Through 2019, Brazil's indigenous leaders were increasingly targeted by the country's far right opposition. This clash between both sides is due to Brazil’s President Jair Bolsonaro who keeps promising his constituents that he wants to save the economy of Brazil. The flipside of this promise is that he wants to continue ‘developing’ Brazil - in other words it means to take away the land of indigenous people as a way to modernize and economically develop Brazil to fit Western standards. The economic advancement by disrespecting indigenous people’s lands shows that Bolsonaro’s administration and post-military dictatorship era administrations have been neo-imperialist and post-colonial agents who are extracting natural resources to benefit the demand of the Global North.
The section under “Powers of the National Congress,” article 49 section XVI states that the Congress has the ability to “authorize exploitation and use of water resources, prospecting and mining of mineral wealth on indigenous lands.” Even though Bolsonaro is defying the human rights for Brazilian indigenous people, this excerpt from the 1988 Brazil’s Constitution shows that indigenous lands have been exploited endlessly at a dramatic scale. Since 1988, even legislators from the Worker’s Party (Partido dos Trabalhadores) have not strongly opposed the exploitation of natural resources. The only difference from back then and now is that under the administration of Bolsonaro is that natural resources such as timber, minerals, water have been exploited at a rapid scale and threatening the lives of indigenous environmental leaders.
Before Bolsonaro took office, the burning scale of the Amazon rainforest was at a constant slow rate. However, as soon as Bolsonaro became Brazil’s president, the burning scale of the Amazon rainforest has doubled and intensified. According to the data provided by the National Institute for Space Research, in 2013 there were around approximately 35,000 fires, 2014 had nearly 50,000 fires, 2015 had about the same amount as 2014, 2016 had nearly 65,000 fires, and the years 2017 and 2018 had less than 50,000 fires reported in the Amazon rainforest.
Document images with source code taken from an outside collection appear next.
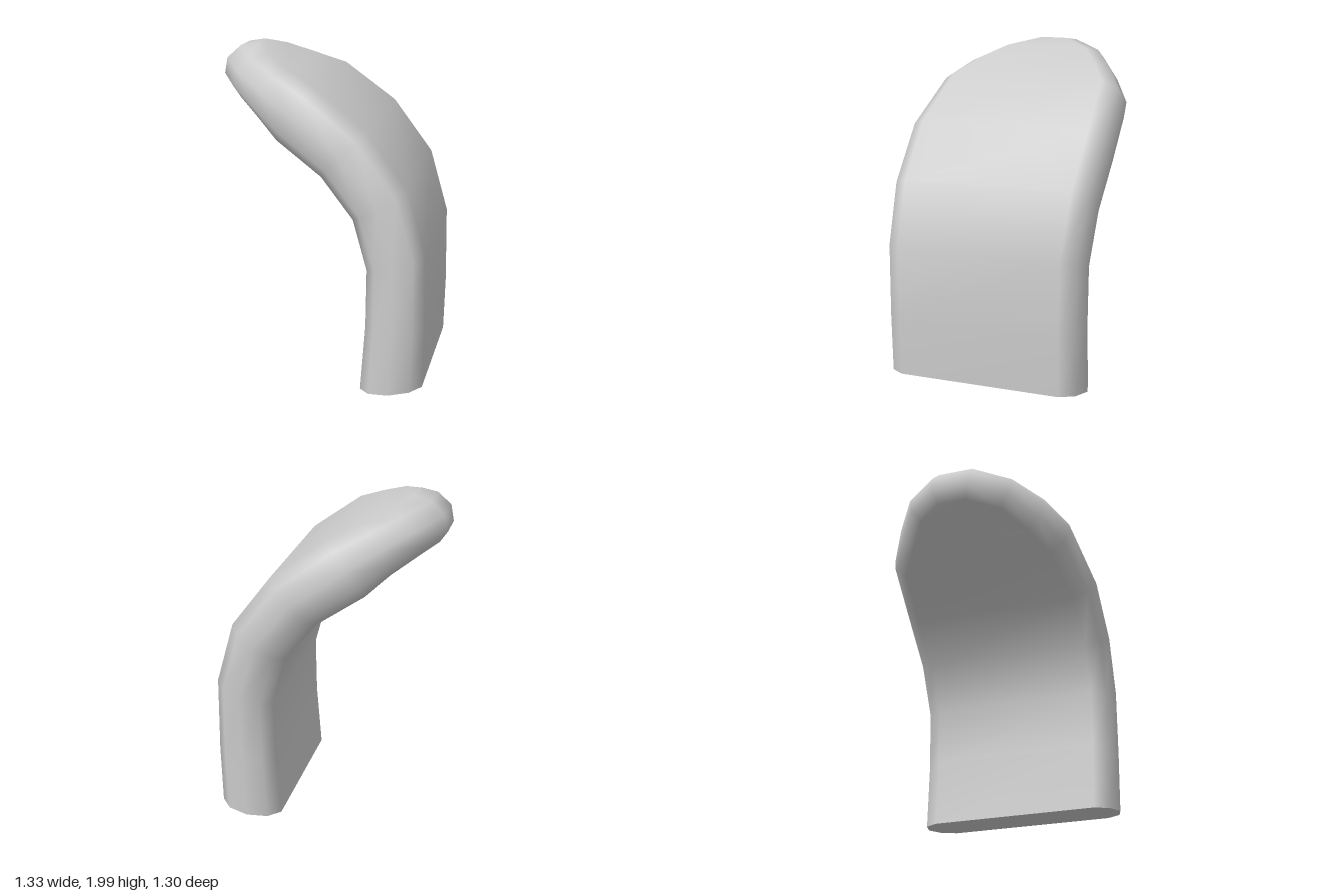
import * as THREE from 'three';

// Stations up the bent slab: inner face x,y, outer face x,y, left edge z, right edge z
const stations = [
  [0.27, 0.0, 0.645, 0.045, 0.65, -0.6],
  [0.30, 0.4, 0.655, 0.4, 0.65, -0.6],
  [0.305, 0.75, 0.65, 0.86, 0.65, -0.605],
  [0.22, 1.05, 0.54, 1.24, 0.645, -0.63],
  [0.02, 1.3, 0.29, 1.57, 0.63, -0.65],
  [-0.28, 1.5, -0.05, 1.82, 0.56, -0.625],
  [-0.44, 1.62, -0.26, 1.91, 0.45, -0.51],
  [-0.61, 1.72, -0.44, 1.985, 0.29, -0.38],
  [-0.732, 1.765, -0.576, 2.03, 0.06, -0.18],
];

// Rounded rim: inset from the outline, position through the thickness (-1 inner, 1 outer)
const rim = [[0.12, -1], [0.035, -0.65], [0, 0], [0.035, 0.65], [0.12, 1]];

function slabGeometry() {
  const centre = stations.map(s => new THREE.Vector2((s[0] + s[2]) / 2, (s[1] + s[3]) / 2));
  const last = stations.length - 1;
  const n = rim.length * 2;
  const pos = [], index = [];

  // Point on the rim of one side (column 4 = left, 5 = right)
  const rimPoint = (i, column, [inset, depth]) => {
    const s = stations[i];
    const a = Math.max(i - 1, 0), b = Math.min(i + 1, last);
    const along = centre[b].clone().sub(centre[a]);
    const nextZ = i === last ? stations[last][9 - column] : stations[b][column];
    const edge = new THREE.Vector2(along.length(), nextZ - stations[a][column]).normalize();
    const sign = column === 4 ? 1 : -1;
    const shift = i === 0 ? 0 : inset * sign * edge.y;
    along.normalize().multiplyScalar(shift);
    return [
      centre[i].x + depth * (s[2] - s[0]) / 2 + along.x,
      centre[i].y + depth * (s[3] - s[1]) / 2 + along.y,
      s[column] - sign * inset * edge.x,
    ];
  };
  const addRing = i => {
    rim.forEach(r => pos.push(...rimPoint(i, 4, r)));
    [...rim].reverse().forEach(r => pos.push(...rimPoint(i, 5, r)));
  };
  const quad = (a, b, c, d) => index.push(a, b, c, a, c, d);

  // Loft of the closed sections
  for (let i = 0; i <= last; i++) addRing(i);
  for (let i = 0; i < last; i++) {
    for (let j = 0; j < n; j++) {
      const k = (j + 1) % n;
      quad(i * n + j, i * n + k, (i + 1) * n + k, (i + 1) * n + j);
    }
  }
  // Rounded tip, and a base with its own vertices for a sharp edge
  addRing(0);
  const tip = last * n, base = (last + 1) * n;
  for (let k = 0; k < rim.length - 1; k++) {
    quad(tip + k, tip + k + 1, tip + n - 2 - k, tip + n - 1 - k);
    quad(base + n - 1 - k, base + n - 2 - k, base + k + 1, base + k);
  }

  const geometry = new THREE.BufferGeometry();
  geometry.setAttribute('position', new THREE.Float32BufferAttribute(pos, 3));
  geometry.setIndex(index);
  geometry.computeVertexNormals();
  return geometry;
}

export function createModel() {
  const group = new THREE.Group();
  const slab = new THREE.Mesh(slabGeometry(), new THREE.MeshStandardMaterial({ color: 0xcccccc }));
  slab.name = 'curvedSlab';
  group.add(slab);
  return group;
}
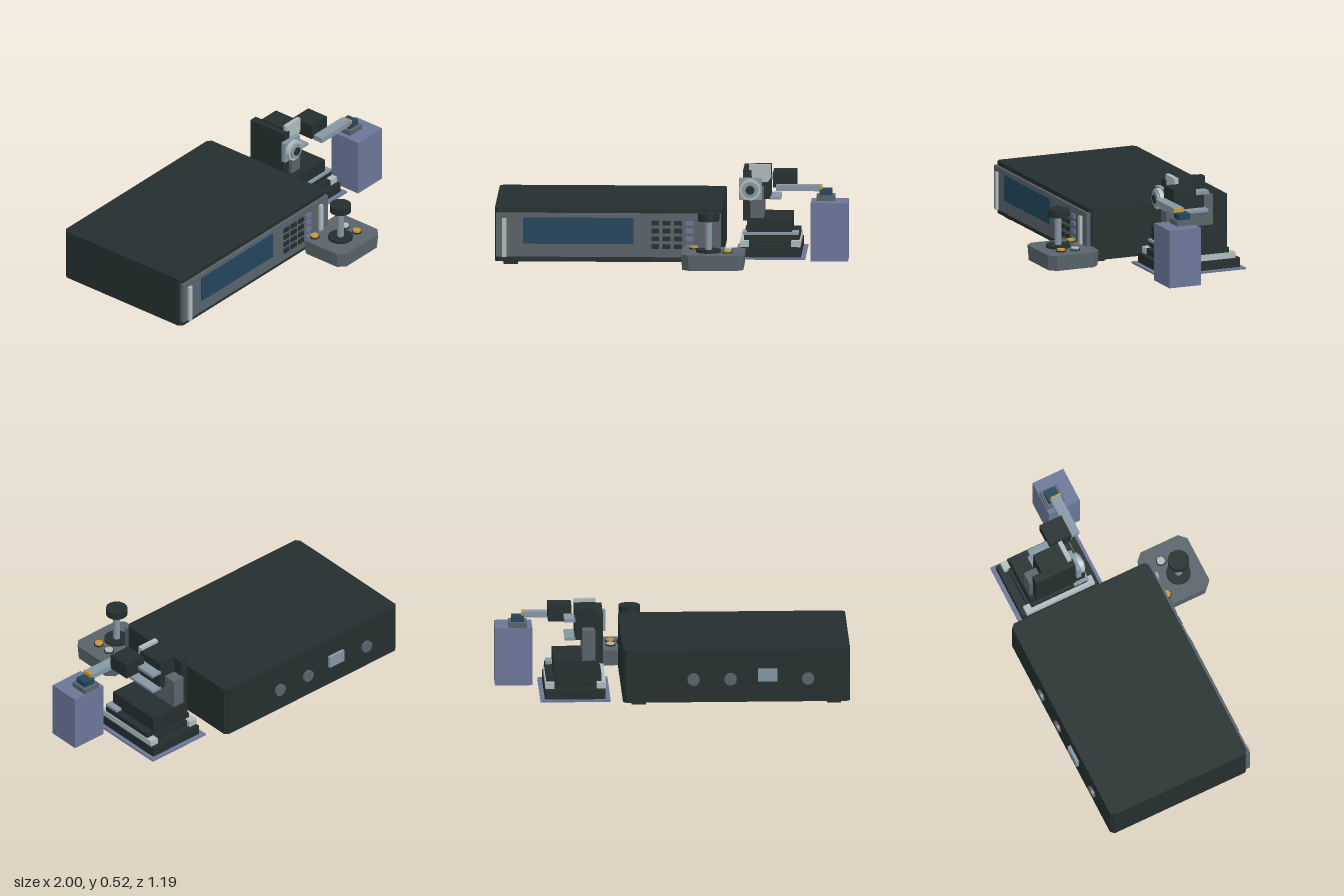
import * as THREE from 'three';

export function createModel() {
  const root = new THREE.Group();
  const mat = (name, color) => {
    const m = new THREE.MeshStandardMaterial({ color });
    m.name = name;
    return m;
  };
  const dark = mat('charcoal', 0x242e2e);
  const grey = mat('midGrey', 0x59636a);
  const slate = mat('slateBlue', 0x6b7698);
  const glass = mat('deepBlue', 0x22455c);
  const light = mat('paleMetal', 0xb0bcbc);
  const steel = mat('steelBlue', 0x8497a4);
  const amber = mat('amber', 0xcb972e);

  const add = (name, geo, m, x = 0, y = 0, z = 0) => {
    const mesh = new THREE.Mesh(geo, m);
    mesh.name = name;
    mesh.position.set(x, y, z);
    root.add(mesh);
    return mesh;
  };
  // Box given by its extents on each axis
  const box = (name, m, x0, x1, y0, y1, z0, z1) =>
    add(name, new THREE.BoxGeometry(x1 - x0, y1 - y0, z1 - z0), m, (x0 + x1) / 2, (y0 + y1) / 2, (z0 + z1) / 2);
  // Upright cylinder starting at y
  const post = (name, m, r, x, y, z, h, seg = 24) =>
    add(name, new THREE.CylinderGeometry(r, r, h, seg), m, x, y + h / 2, z);
  // Disc facing along z, centred on z
  const disc = (name, m, r, x, y, z, depth) =>
    add(name, new THREE.CylinderGeometry(r, r, depth, 24).rotateX(Math.PI / 2), m, x, y, z);
  // Upright block with cut corners, its foot scaled by taper
  const cutBlock = (name, m, w, d, h, cut, x, y, z, taper = 1) => {
    const a = w / 2, b = d / 2;
    const shape = new THREE.Shape([
      [-a + cut, -b], [a - cut, -b], [a, -b + cut], [a, b - cut],
      [a - cut, b], [-a + cut, b], [-a, b - cut], [-a, -b + cut],
    ].map(p => new THREE.Vector2(...p)));
    const geo = new THREE.ExtrudeGeometry(shape, { depth: h, bevelEnabled: false }).rotateX(-Math.PI / 2);
    const p = geo.attributes.position;
    for (let i = 0; i < p.count; i++) {
      if (p.getY(i) < h / 2) p.setXYZ(i, p.getX(i) * taper, p.getY(i), p.getZ(i) * taper);
    }
    geo.computeVertexNormals();
    return add(name, geo, m, x, y, z);
  };

  // Controller cabinet and feet
  cutBlock('cabinet', dark, 1.29, 0.865, 0.305, 0.02, -0.355, 0.02, -0.1425);
  for (const x of [-0.91, 0.2]) {
    for (const z of [0.215, -0.49]) box('foot', dark, x - 0.04, x + 0.04, 0, 0.02, z - 0.045, z + 0.045);
  }

  // Front panel with display, keypad and handles
  box('frontPanel', grey, -0.993, 0.285, 0.05, 0.3, 0.28, 0.305);
  box('display', glass, -0.84, -0.21, 0.125, 0.275, 0.305, 0.312);
  for (let c = 0; c < 4; c++) {
    for (let r = 0; r < 4; r++) {
      const x = -0.088 + c * 0.065, y = 0.112 + r * 0.045;
      box('key', c === 3 ? slate : dark, x - 0.022, x + 0.022, y - 0.013, y + 0.013, 0.305, 0.314);
    }
  }
  for (const x of [-0.945, 0.215]) box('panelHandle', light, x - 0.013, x + 0.013, 0.05, 0.27, 0.305, 0.32);

  // Rear connectors
  for (const x of [-0.76, -0.32, -0.11]) disc('rearSocket', grey, 0.035, x, 0.155, -0.583, 0.017);
  box('powerInlet', steel, -0.585, -0.475, 0.143, 0.215, -0.593, -0.57);

  // Joystick box
  cutBlock('joystickBase', grey, 0.36, 0.317, 0.088, 0.04, 0.247, 0.017, 0.434, 0.965);
  post('joystickCollar', dark, 0.07, 0.22, 0.105, 0.453, 0.015);
  post('joystickStalk', steel, 0.02, 0.22, 0.12, 0.453, 0.17);
  post('joystickKnob', dark, 0.061, 0.22, 0.285, 0.453, 0.042);
  for (const [x, z, m] of [[0.133, 0.335, amber], [0.328, 0.395, light], [0.328, 0.483, amber]]) {
    post('buttonRing', dark, 0.028, x, 0.105, z, 0.006);
    post('button', m, 0.023, x, 0.105, z, 0.015);
  }

  // Translation stage: base plate, rails and stacked plates
  box('basePlate', slate, 0.357, 0.755, 0, 0.01, -0.475, 0.057);
  box('lowerPlate', dark, 0.385, 0.73, 0.01, 0.065, -0.45, 0.03);
  for (const x of [0.408, 0.7]) box('slideRail', light, x - 0.026, x + 0.026, 0.065, 0.1, -0.425, 0.005);
  box('slideCore', dark, 0.434, 0.674, 0.065, 0.1, -0.4, 0);
  box('middlePlate', dark, 0.405, 0.72, 0.1, 0.13, -0.385, -0.03);
  box('scaleStrip', steel, 0.4, 0.715, 0.13, 0.145, -0.115, -0.025);
  box('upperBlock', dark, 0.42, 0.677, 0.13, 0.218, -0.39, -0.04);

  // Upright and head
  box('column', grey, 0.44, 0.515, 0.218, 0.393, -0.38, -0.09);
  box('columnSlab', dark, 0.397, 0.445, 0.2, 0.488, -0.36, -0.11);
  box('headBlock', dark, 0.432, 0.555, 0.32, 0.5, -0.303, -0.132);
  const plateShape = new THREE.Shape([
    [-0.035, -0.05], [0.045, -0.05], [0.062, -0.025], [0.062, 0.05], [-0.062, 0.05], [-0.062, 0.02],
  ].map(p => new THREE.Vector2(...p)));
  add('headPlate', new THREE.ExtrudeGeometry(plateShape, { depth: 0.025, bevelEnabled: false }), light, 0.493, 0.47, -0.145);

  // Adjustment knob facing forward
  box('knobPlate', steel, 0.375, 0.505, 0.32, 0.445, -0.112, -0.085);
  disc('adjustmentKnob', light, 0.06, 0.438, 0.382, -0.073, 0.026);
  disc('knobStep', steel, 0.045, 0.438, 0.382, -0.056, 0.012);
  disc('knobHub', dark, 0.025, 0.438, 0.382, -0.049, 0.008);

  // Holder bars, clamp and probe arm
  box('upperBar', steel, 0.55, 0.615, 0.425, 0.445, -0.308, -0.17);
  box('lowerBar', steel, 0.55, 0.612, 0.32, 0.335, -0.308, -0.11);
  box('clamp', dark, 0.57, 0.703, 0.4, 0.49, -0.187, -0.05);
  box('probeArm', steel, 0.588, 0.84, 0.388, 0.42, -0.052, 0.01);
  box('probeTip', amber, 0.838, 0.85, 0.398, 0.42, -0.045, 0.015);

  // Sample pedestal
  box('pedestal', slate, 0.788, 1, 0, 0.335, -0.085, 0.11);
  box('sampleMount', grey, 0.818, 0.923, 0.335, 0.365, -0.08, 0.027);
  box('sample', glass, 0.836, 0.907, 0.365, 0.398, -0.063, 0.01);

  return root;
}
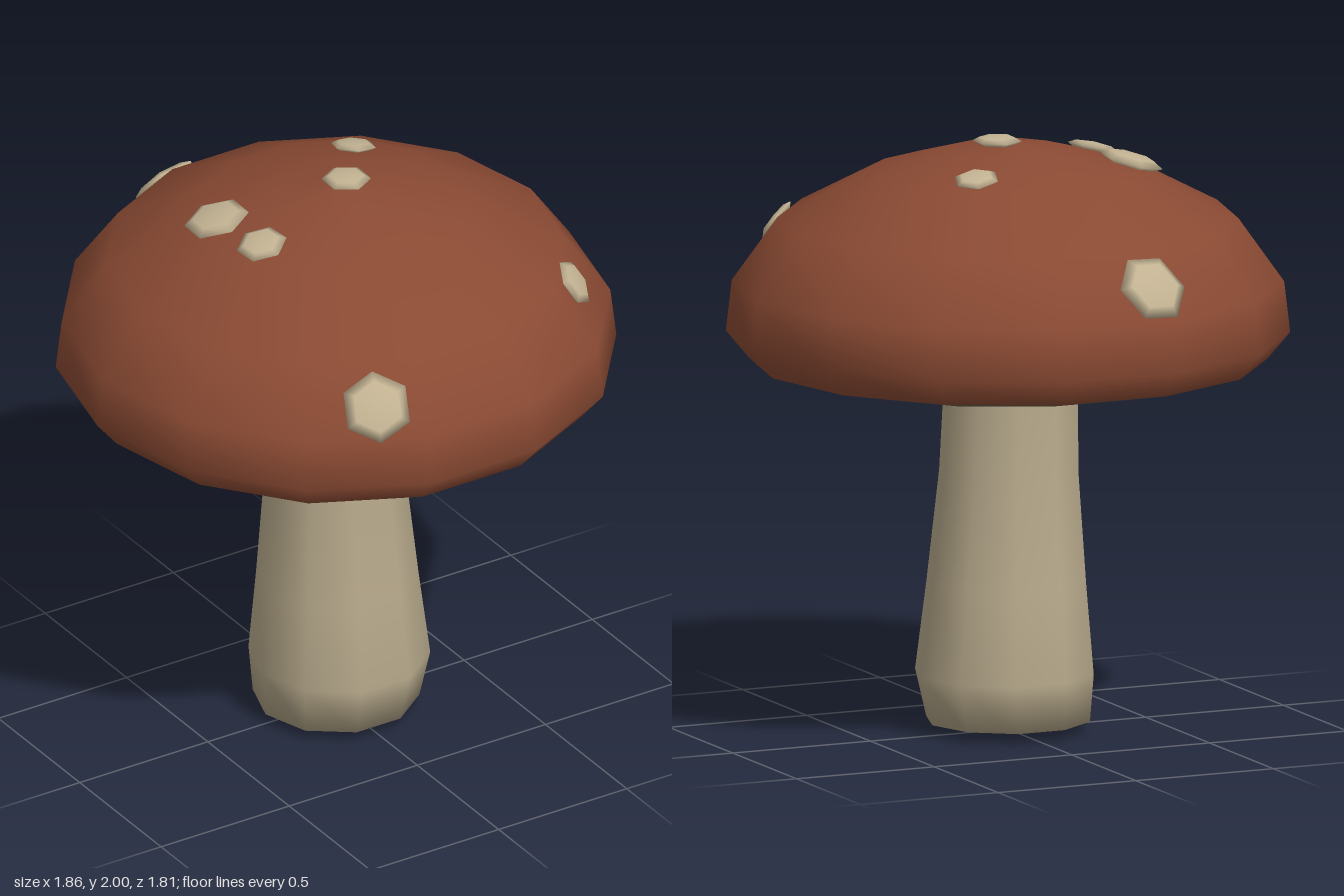
import * as THREE from 'three';

const material = (color) => new THREE.MeshStandardMaterial({ color, roughness: 0.9 });

// Turned shape with a corner on the x axis; profile runs from bottom to top
function turned(name, profile, sides, mat) {
  const points = profile.map(([r, y]) => new THREE.Vector2(r, y));
  const mesh = new THREE.Mesh(new THREE.LatheGeometry(points, sides, Math.PI / 2), mat);
  mesh.name = name;
  return mesh;
}

const CAP = [
  [0.855, 1.25], [0.93, 1.34], [0.91, 1.51], [0.76, 1.72],
  [0.455, 1.88], [0.2, 1.95], [0, 1.975],
];

// Outward direction of the cap surface above the point (x, z)
function capNormal(x, z) {
  const r = Math.hypot(x, z);
  let i = 2;
  while (i < CAP.length - 2 && r < CAP[i + 1][0]) i++;
  const [r0, y0] = CAP[i], [r1, y1] = CAP[i + 1];
  const out = y1 - y0, up = r0 - r1;
  return new THREE.Vector3((out * x) / r, up, (out * z) / r).normalize();
}

export function createModel() {
  const group = new THREE.Group();
  group.name = 'mushroom';

  // Domed cap and its gill side
  group.add(turned('cap', CAP, 14, material(0x8a4a33)));
  group.add(turned('capUnderside', [[0, 1.17], [0.23, 1.17], [0.69, 1.215], [0.855, 1.25]], 14, material(0x646050)));

  // Stem, slightly bent sideways
  const stem = turned('stem', [
    [0, 0.005], [0.275, 0.04], [0.3, 0.2], [0.268, 0.5], [0.234, 0.87], [0.224, 1.19],
  ], 10, material(0xb8aa8c));
  const pos = stem.geometry.attributes.position;
  for (let i = 0; i < pos.count; i++) {
    const y = pos.getY(i);
    const bend = y < 0.1 ? 0 : 0.013 - 0.024 * (y - 0.2);
    pos.setX(i, pos.getX(i) + bend);
  }
  group.add(stem);

  // Flattened six-sided spots: x, y, z, radius, spin
  const spotMaterial = material(0xc2b292);
  const up = new THREE.Vector3(0, 1, 0);
  [
    [0.04, 1.982, 0, 0.082, 0.5],
    [0.24, 1.915, -0.27, 0.077, 0.2],
    [-0.39, 1.903, -0.12, 0.11, 0.45],
    [-0.36, 1.91, 0.11, 0.085, 0.65],
    [0.6, 1.668, 0.52, 0.085, 0.3],
    [-0.33, 1.602, 0.77, 0.12, 0.15],
    [-0.14, 1.615, -0.83, 0.125, 0.1],
  ].forEach(([x, y, z, radius, spin], i) => {
    const geometry = new THREE.SphereGeometry(radius, 6, 4).scale(1, 0.22, 1).rotateY(spin);
    const spot = new THREE.Mesh(geometry, spotMaterial);
    spot.name = `spot${i + 1}`;
    spot.position.set(x, y, z);
    // The crown spot lies flat; the others follow the cap
    if (i > 0) spot.quaternion.setFromUnitVectors(up, capNormal(x, z));
    group.add(spot);
  });

  return group;
}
The difference between pre-2018 presidential election and 2019 is double the amount from 2013 when the Institute reported nearly 75,000 fires in the Amazon rainforest. This rapid devastation of natural resources and invasion of indigenous lands is due to the increase of illegal logging under a far-right leader who does not care about the well-being of minorities. Instead, his main concern is seeking out maximum profit that his supporters and himself can profit from the extraction of essential natural resources.
In the past couple of years, many European corporations have been traced to giving money to illegal loggers. Benevides Madeiras, a Brazilian logging company exported 266 and 125 tons of timber to French firms Guillemette & Cie and Groupe Rougier even while the owner, Arnaldo Betzel, was fined with 2.2 million Brazilian reals (USD $560,000) for illegal deforestation. This tracing of the supply and demand chain provides evidence that the post-colonial and neo-imperialist project has indeed benefited the Brazilian elite, whose majority is composed of European ancestry.
Bolsonaro’s speeches on indigenous rights have raised concerns among academics and human rights defenders. In a speech that delivered in August, he stated that, “there’s a lot of land for Indians.” Therefore, it is justified that they only need relative space for the amount of Indians living on these lands. This only generates a post-colonial attitude about how indigenous lands should be managed by an oppressive state. A progressive senator, Randolfe Rodrigues stated that “the government’s attitude towards indigenous people is the same attitude the Portuguese had when they first came to Brazil: to enslave, to colonize and to acculturate – to destroy their cultures.” This statement is even reaffirmed by Bolsonaro’s opposition.
Indigenous leaders and advocates have also been threatened by opposing entities that have oftentimes led to their murders. A specific case occurred on December 7th when two indigenous leaders were shot on a rural Amazon highway after they were returning from a meeting with the power company Electrobras. In 2017, 110 indigenous people were murdered while in 2018 approximately 135 indigenous people were murdered, only for the sole purpose of defending their lands. With the current ultra-right administration, the murder rate seems to get much worse.
This trend should be altered at the institutional level by continuing to ratify laws that protect the land of indigenous people and its’ own people. However, this should not be the only method for taking proper action. The demand to exploit natural resources may affect everyone who lives in this planet in the near future. Thus, it is necessary for multi-national corporations to economically sanction illegal loggers. Multi-national corporations who want to purchase natural resources (e.g., timber) should ask for the advice of an NGO that can provide a list of ethically sourced timber. At the same time, NGOs should be in charge of shaming corporations that purchase unethical sourced natural resource material who may also be in complicit for the confiscation of indigenous people’s lands. The killings of innocent indigenous leaders, who are protecting their ancestral lands, need to be strongly denounced at the international level just as any other Western affair.
Gloria Abril Monroy is an undergraduate student from Tijuana, Mexico who studies international relations at American University in Washington, D.C. Her research topics of interest are international economic development, human rights and cultural anthropology.